There’s no place like Tanzania
When I asked my homestay baba, Lloyd, which African country he would choose to live in if he could not live in Tanzania, he sat and thought for a minute. Kenya – “while the people work very hard there, they are also very violent…” Uganda – “…this is also a violent country. There continues to be a rivalry between the north and south that ends in fighting…” Northern Africa – “there is too much desert to live there…” No, there was nowhere else in Africa that he would rather live than in Tanzania. This country seems to be full of warm faces and positive attitudes. When we first arrived, every boy on the street would come up to us and at first, try to sell something to us. However, after we explained that we were students from America, and we are trying to answer a call from the Tanzanian government to help in their educational reform initiatives, many of the boys became extremely interested and just wanted to talk. I have found a great friend in one of these street vendors, and he has helped me to understand the things I see in this country better than any guide book could have.
My Tanzanian “Baba”
As I continue to meet more Tanzanians, I am continually encouraged by their desire to talk and engage in conversation about education and reform in general in this country. Lloyd Lazier is one such example. During the 2 weeks I have been living in his home, I have had countless discussions with him about everything from President Nyerere and Tanzania’s approach to education after independence, to Guantanamo Bay. Lloyd was also one of the teachers that we worked with during our first LTP workshop. During this workshop, duke students worked with government school and private school teachers to learn the basics of LTP and complete two LTP projects: 1.) A dream themed project, where each person first drew and then pictorially represented a dream that they had dreamt, and 2.) An alphabet project where a group of two duke students and two teachers worked to take a picture for each letter of the (English) alphabet to represent a school subject topic.
During our dream themed photos, Lloyd immediately grasped the importance of framing and the usefulness of isolating a particular part of his body to represent certain ideas. As he looked at the first picture he instructed me to take on the LCD screen of the digital cameras we used, he concluded, “This picture…is not good. I am laughing and I appear to be too small.” Lloyd’s dream had been of him missing a bus from Dar es Salaam to Arusha. In his dream, Lloyd had boarded the bus and while waiting for it to leave, decided that he was hungry and got off the bus for a moment to buy mchungwa (an orange). When he turned around, the bus was leaving with all of his things on it. Stranded in Dar es Salaam, with no money or way of contacting his family, Lloyd described how he did not know what to do. After deciding that the picture we had just taken did not accurately describe his dream, we worked through an outline that would. We took three pictures, one of him waving and screaming for the bus, another of him looking at the ground with his hands on his head, and final picture with him sitting on the ground underneath a tree. In each picture, he refined his body language and carefully chose the frame which he wanted as his background.

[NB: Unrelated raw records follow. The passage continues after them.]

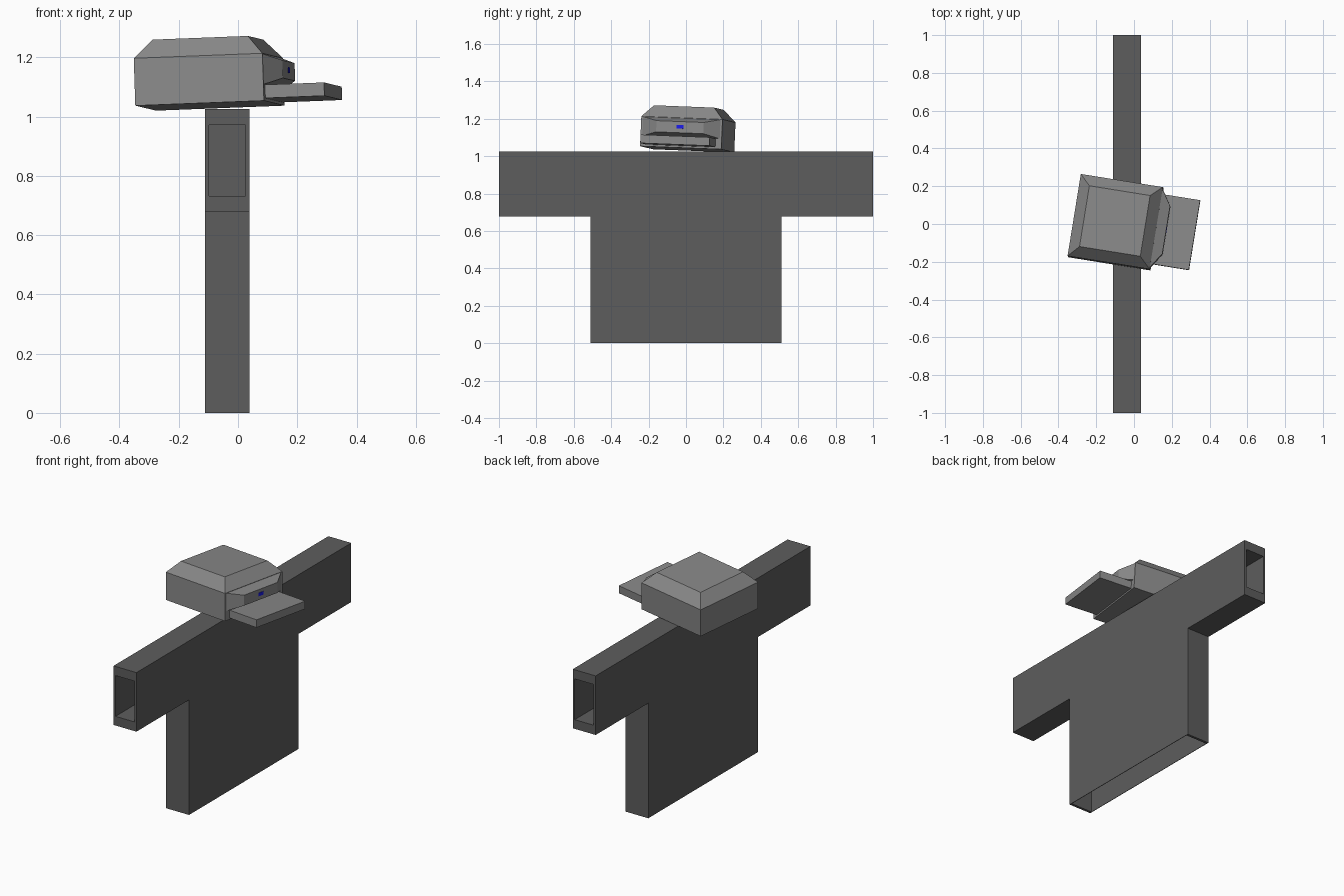
import bpy, bmesh
from math import radians
from mathutils import Matrix, Vector

if "Cube" in bpy.data.objects:
    bpy.data.objects.remove(bpy.data.objects["Cube"])


def paint(name, colour):
    mat = bpy.data.materials.new(name)
    mat.diffuse_color = (*colour, 1)
    mat.use_nodes = True
    mat.node_tree.nodes["Principled BSDF"].inputs["Base Color"].default_value = mat.diffuse_color
    return mat


charcoal = paint("charcoal", (0.11, 0.11, 0.11))
grey = paint("grey", (0.25, 0.25, 0.25))
blue = paint("blue", (0.01, 0.01, 0.8))


def finish(bm, name, mat, matrix=None):
    bmesh.ops.recalc_face_normals(bm, faces=bm.faces)
    mesh = bpy.data.meshes.new(name)
    bm.to_mesh(mesh)
    bm.free()
    mesh.materials.append(mat)
    ob = bpy.data.objects.new(name, mesh)
    bpy.context.collection.objects.link(ob)
    if matrix:
        ob.matrix_world = matrix


def box(name, lo, hi, mat, matrix):
    bm = bmesh.new()
    lo, hi = Vector(lo), Vector(hi)
    place = Matrix.Translation((lo + hi) / 2) @ Matrix.Diagonal((*(hi - lo), 1))
    bmesh.ops.create_cube(bm, size=1, matrix=place)
    finish(bm, name, mat, matrix)


def loft(name, rings, mat, matrix):
    """Join four-cornered rings into a closed solid."""
    bm = bmesh.new()
    loops = [[bm.verts.new(p) for p in ring] for ring in rings]
    for a, b in zip(loops, loops[1:]):
        for i in range(4):
            j = (i + 1) % 4
            bm.faces.new((a[i], a[j], b[j], b[i]))
    bm.faces.new(loops[0])
    bm.faces.new(loops[-1])
    finish(bm, name, mat, matrix)


def recess(bm, face, scale, depth):
    """Shrink a rim inside a face and push the middle inwards."""
    inward = -face.normal.copy()
    centre = face.calc_center_median()
    rim = bmesh.ops.extrude_discrete_faces(bm, faces=[face])["faces"][0]
    for v in rim.verts:
        v.co = centre + (v.co - centre) * Vector(scale)
    floor = bmesh.ops.extrude_discrete_faces(bm, faces=[rim])["faces"][0]
    bmesh.ops.translate(bm, verts=floor.verts, vec=inward * depth)


# shirt: T profile extruded in x, with openings at hem, neck and sleeves
half = [(0.51, 0), (0.51, 0.678), (1, 0.678), (1, 1.026), (0.18, 1.026)]
profile = half + [(-y, z) for y, z in reversed(half)]
bm = bmesh.new()
side = bm.faces.new([bm.verts.new((-0.111, y, z)) for y, z in profile])
ext = bmesh.ops.extrude_face_region(bm, geom=[side])["geom"]
bmesh.ops.translate(bm, vec=(0.149, 0, 0), verts=[g for g in ext if isinstance(g, bmesh.types.BMVert)])
bmesh.ops.recalc_face_normals(bm, faces=bm.faces)
bm.normal_update()
openings = []
for f in bm.faces:
    c = f.calc_center_median()
    if abs(f.normal.y) > 0.9 and abs(c.y) > 0.9:
        openings.append((f, (0.83, 1, 0.69), 0.38))
    elif f.normal.z < -0.9 and c.z < 0.01:
        openings.append((f, (0.96, 0.97, 1), 0.5))
    elif f.normal.z > 0.9 and abs(c.y) < 0.01:
        openings.append((f, (0.83, 0.95, 1), 0.3))
for f, scale, depth in openings:
    recess(bm, f, scale, depth)
finish(bm, "shirt", charcoal)

# cap placement: turned and slightly tilted
cap = (Matrix.Translation((-0.0945, 0.006, 1.037)) @ Matrix.Rotation(radians(-9.2), 4, 'Z')
       @ Matrix.Rotation(radians(-2.2), 4, 'X') @ Matrix.Rotation(radians(-2.2), 4, 'Y'))


def square(r, z):
    return [(-r, -r, z), (r, -r, z), (r, r, z), (-r, r, z)]


def panel(x, w, z0, z1):
    return [(x, -w, z0), (x, w, z0), (x, w, z1), (x, -w, z1)]


# cap crown, raised front panel, brim and badge
loft("cap_crown", [square(0.22, 0), square(0.22, 0.16), square(0.163, 0.223)], grey, cap)
loft("cap_front_panel", [panel(0.215, 0.217, 0.054, 0.16), panel(0.273, 0.128, 0.078, 0.138)], grey, cap)
box("cap_brim", (0.2, -0.187, 0.01), (0.422, 0.187, 0.055), grey, cap)
box("cap_badge", (0.265, -0.019, 0.1), (0.2745, 0.019, 0.119), blue, cap)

Next, he showed his willingness to engage our geography alphabet project. We trekked all over Themi to get photos of the geographical elements we had outlined during the workshop. From hills to plateaus, and crops to livestock, we followed Lloyd all over the town that he has taught in for decades. We even enlisted the help of the locals to find charcoal to draw things in the sand as well as to find livestock to photograph. Throughout the whole shoot, Lloyd was determined to take pictures that did his chief subject justice. One challenge that we had, though, was introducing creativity to our projects. It took some time for us to explain that when taking our pictures, we did not necessarily have to find the exact physical object that corresponded to the idea that we were trying to photograph. However, we did want to have the pictures be directly representative enough that the teachers saw utility in the project for teaching their subjects. In the end, our alphabet turned out pretty well but I think we will have to work even harder to show our teachers that their students are capable of doing such a project. However, the desire to have such a tool in the classroom is clearly present, and Lloyd’s enthusiasm has given me hope that there are teachers here with the motivation to see such a project through in their classrooms.
What we are trying to do here cannot happen over the course of one summer. We knew this fact coming into this project. But the work we are trying to do is vital to the success of the schoolchildren of Tanzania. The current problem with Tanzanian education is probably best represented by a story that our project coordinator here at Arusha, Mr. Pele Shaibu, told us. Recently, in a Form 6 class, there was a dispute between a teacher and a student. The class had been given a list of questions to answer, one of which had a typographical error. The question read, “What is the Prime Minister of Tanzania?” instead of “Who is the Prime Minister of Tanzania?” Every child except one answered with the response that they had been conditioned to reply with; that is, the name of the current Prime Minister. However, one student did answer differently, and named the duties of Prime Minister. That student was told that she was wrong and immediately silenced by her teacher. Her answer was only acknowledged as being correct when she went to the headmaster, and explained to him why she had answered differently.
By using photography, we are attempting to teach the children here how to think for themselves and analyze a situation from their own, unique perspective. I am anxiously looking forward to next week when we have the opportunity to work with the children in their native learning environment. I know it will be a challenge to introduce to a different style of thinking and learning, but I am hopeful that I will be able to expose some of the imaginations and creativity of these children to 35 mm film.